__What needs to be done__: Search the data for "meshes". Return each matching line.

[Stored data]

%%

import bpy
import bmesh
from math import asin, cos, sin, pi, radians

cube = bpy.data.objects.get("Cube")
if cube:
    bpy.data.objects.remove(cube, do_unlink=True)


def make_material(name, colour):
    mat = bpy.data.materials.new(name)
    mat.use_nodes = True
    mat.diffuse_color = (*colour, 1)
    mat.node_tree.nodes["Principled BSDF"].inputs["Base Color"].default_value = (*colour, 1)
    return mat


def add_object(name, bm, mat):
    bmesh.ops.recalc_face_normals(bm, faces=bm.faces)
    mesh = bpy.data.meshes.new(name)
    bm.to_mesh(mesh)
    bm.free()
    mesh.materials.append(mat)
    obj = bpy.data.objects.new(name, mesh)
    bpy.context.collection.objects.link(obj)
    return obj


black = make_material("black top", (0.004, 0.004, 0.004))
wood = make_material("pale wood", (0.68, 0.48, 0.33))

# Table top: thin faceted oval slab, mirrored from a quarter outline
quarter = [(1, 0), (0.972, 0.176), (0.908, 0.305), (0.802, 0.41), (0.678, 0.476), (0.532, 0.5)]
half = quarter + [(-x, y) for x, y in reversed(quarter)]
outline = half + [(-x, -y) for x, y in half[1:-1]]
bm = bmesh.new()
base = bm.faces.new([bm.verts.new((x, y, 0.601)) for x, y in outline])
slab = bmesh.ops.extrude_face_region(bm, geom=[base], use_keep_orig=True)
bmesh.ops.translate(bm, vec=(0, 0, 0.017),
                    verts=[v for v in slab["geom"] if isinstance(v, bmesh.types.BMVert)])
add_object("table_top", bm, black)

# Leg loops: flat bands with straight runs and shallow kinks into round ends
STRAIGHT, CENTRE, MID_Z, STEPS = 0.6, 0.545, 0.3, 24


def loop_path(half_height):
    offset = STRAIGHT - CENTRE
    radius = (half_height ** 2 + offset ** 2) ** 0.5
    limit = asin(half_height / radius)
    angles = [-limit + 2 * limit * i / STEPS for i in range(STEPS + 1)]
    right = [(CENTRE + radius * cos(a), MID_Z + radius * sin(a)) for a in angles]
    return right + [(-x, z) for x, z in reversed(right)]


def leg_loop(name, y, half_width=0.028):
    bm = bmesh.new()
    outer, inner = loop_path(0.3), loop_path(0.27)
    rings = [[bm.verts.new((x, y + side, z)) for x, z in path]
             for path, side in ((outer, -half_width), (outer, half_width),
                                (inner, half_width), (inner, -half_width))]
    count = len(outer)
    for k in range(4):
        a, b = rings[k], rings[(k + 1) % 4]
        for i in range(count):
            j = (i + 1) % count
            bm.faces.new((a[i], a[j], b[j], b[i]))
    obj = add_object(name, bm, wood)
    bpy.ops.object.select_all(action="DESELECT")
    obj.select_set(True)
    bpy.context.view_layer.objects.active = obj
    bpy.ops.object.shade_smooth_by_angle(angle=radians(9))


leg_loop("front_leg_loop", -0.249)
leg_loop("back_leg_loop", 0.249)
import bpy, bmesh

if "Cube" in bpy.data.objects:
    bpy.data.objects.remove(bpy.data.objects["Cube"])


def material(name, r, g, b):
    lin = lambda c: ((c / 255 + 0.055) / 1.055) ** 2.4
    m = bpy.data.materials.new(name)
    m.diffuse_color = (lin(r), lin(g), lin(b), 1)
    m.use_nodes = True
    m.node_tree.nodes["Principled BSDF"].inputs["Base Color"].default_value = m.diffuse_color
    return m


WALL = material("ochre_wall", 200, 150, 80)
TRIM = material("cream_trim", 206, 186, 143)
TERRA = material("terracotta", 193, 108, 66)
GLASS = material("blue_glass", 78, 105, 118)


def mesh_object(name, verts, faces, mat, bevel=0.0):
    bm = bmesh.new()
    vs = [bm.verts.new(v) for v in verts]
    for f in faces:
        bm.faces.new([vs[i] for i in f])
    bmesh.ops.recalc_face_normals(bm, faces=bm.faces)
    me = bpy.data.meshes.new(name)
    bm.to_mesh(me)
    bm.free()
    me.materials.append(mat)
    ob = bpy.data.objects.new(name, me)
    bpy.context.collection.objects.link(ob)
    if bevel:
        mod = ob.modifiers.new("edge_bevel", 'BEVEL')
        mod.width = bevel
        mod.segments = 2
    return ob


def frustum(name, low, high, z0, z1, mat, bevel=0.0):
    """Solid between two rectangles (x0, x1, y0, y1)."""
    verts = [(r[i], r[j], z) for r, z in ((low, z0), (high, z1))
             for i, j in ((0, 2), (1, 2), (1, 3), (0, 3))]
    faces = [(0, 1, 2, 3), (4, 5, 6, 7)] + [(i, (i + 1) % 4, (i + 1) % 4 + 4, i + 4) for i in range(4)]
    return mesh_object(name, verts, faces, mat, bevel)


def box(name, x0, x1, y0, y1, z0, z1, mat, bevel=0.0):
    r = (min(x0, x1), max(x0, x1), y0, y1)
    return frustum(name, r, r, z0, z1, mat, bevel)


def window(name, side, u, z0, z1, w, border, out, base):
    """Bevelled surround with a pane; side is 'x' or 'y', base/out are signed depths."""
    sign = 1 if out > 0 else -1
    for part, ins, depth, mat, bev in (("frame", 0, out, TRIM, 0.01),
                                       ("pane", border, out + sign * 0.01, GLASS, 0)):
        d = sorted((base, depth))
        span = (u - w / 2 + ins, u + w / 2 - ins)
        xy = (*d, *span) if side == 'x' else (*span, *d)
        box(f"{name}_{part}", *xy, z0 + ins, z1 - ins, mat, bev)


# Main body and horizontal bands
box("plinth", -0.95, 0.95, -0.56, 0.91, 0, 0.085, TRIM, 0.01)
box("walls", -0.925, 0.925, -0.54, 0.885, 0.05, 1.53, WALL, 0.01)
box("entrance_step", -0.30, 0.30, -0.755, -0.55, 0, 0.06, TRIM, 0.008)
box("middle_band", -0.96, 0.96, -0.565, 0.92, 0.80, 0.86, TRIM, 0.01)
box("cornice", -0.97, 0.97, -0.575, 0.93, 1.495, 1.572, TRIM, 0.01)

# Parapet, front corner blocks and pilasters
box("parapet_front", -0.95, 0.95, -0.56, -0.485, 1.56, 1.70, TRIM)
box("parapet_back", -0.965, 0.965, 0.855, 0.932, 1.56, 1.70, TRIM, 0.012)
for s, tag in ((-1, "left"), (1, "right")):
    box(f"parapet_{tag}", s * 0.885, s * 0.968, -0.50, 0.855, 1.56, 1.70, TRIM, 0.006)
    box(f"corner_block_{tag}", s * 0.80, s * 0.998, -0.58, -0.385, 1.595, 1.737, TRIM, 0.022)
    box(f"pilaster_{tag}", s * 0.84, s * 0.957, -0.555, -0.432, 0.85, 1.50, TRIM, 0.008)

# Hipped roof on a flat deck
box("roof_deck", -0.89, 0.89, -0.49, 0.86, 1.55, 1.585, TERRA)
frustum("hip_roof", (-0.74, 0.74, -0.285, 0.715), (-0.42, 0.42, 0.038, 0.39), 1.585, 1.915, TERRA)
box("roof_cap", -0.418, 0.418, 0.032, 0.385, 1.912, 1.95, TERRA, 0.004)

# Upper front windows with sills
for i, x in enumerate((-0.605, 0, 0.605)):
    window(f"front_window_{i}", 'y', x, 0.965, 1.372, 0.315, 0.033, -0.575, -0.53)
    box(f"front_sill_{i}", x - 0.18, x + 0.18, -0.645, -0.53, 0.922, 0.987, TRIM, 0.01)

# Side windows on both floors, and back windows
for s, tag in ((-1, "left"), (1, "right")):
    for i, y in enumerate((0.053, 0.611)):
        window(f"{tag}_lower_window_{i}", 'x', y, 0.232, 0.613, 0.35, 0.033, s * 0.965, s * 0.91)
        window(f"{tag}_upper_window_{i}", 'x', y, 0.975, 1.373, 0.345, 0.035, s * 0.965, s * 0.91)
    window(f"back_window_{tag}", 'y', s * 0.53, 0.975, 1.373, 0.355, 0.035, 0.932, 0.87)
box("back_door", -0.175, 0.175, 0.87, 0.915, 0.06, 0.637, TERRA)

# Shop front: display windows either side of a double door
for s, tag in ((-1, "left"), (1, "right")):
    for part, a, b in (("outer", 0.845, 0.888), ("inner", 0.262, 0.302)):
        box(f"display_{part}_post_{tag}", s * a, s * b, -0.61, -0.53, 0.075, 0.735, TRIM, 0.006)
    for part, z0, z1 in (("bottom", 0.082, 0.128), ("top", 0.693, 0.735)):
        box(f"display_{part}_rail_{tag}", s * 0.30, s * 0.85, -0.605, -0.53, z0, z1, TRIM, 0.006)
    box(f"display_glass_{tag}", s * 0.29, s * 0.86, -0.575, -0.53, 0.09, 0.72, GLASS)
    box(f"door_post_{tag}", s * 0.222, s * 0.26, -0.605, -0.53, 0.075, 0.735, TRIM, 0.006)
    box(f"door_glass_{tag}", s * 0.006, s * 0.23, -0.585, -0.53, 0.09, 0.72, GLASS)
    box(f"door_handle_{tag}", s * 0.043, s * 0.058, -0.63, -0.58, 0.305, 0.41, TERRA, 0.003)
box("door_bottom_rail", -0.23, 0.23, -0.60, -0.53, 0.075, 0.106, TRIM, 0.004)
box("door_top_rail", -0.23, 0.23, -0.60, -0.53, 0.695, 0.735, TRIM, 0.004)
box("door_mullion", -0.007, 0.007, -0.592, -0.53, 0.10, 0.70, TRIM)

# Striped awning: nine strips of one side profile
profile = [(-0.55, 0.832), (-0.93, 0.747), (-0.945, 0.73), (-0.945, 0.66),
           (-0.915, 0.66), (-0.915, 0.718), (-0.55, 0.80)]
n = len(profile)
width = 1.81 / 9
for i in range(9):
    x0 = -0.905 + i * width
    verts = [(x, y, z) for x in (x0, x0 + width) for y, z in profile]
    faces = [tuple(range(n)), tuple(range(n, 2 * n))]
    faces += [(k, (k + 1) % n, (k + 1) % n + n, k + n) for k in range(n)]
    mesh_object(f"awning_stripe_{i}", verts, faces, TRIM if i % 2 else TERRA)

%%

__Output for this task__:
    mesh = bpy.data.meshes.new(name)
    me = bpy.data.meshes.new(name)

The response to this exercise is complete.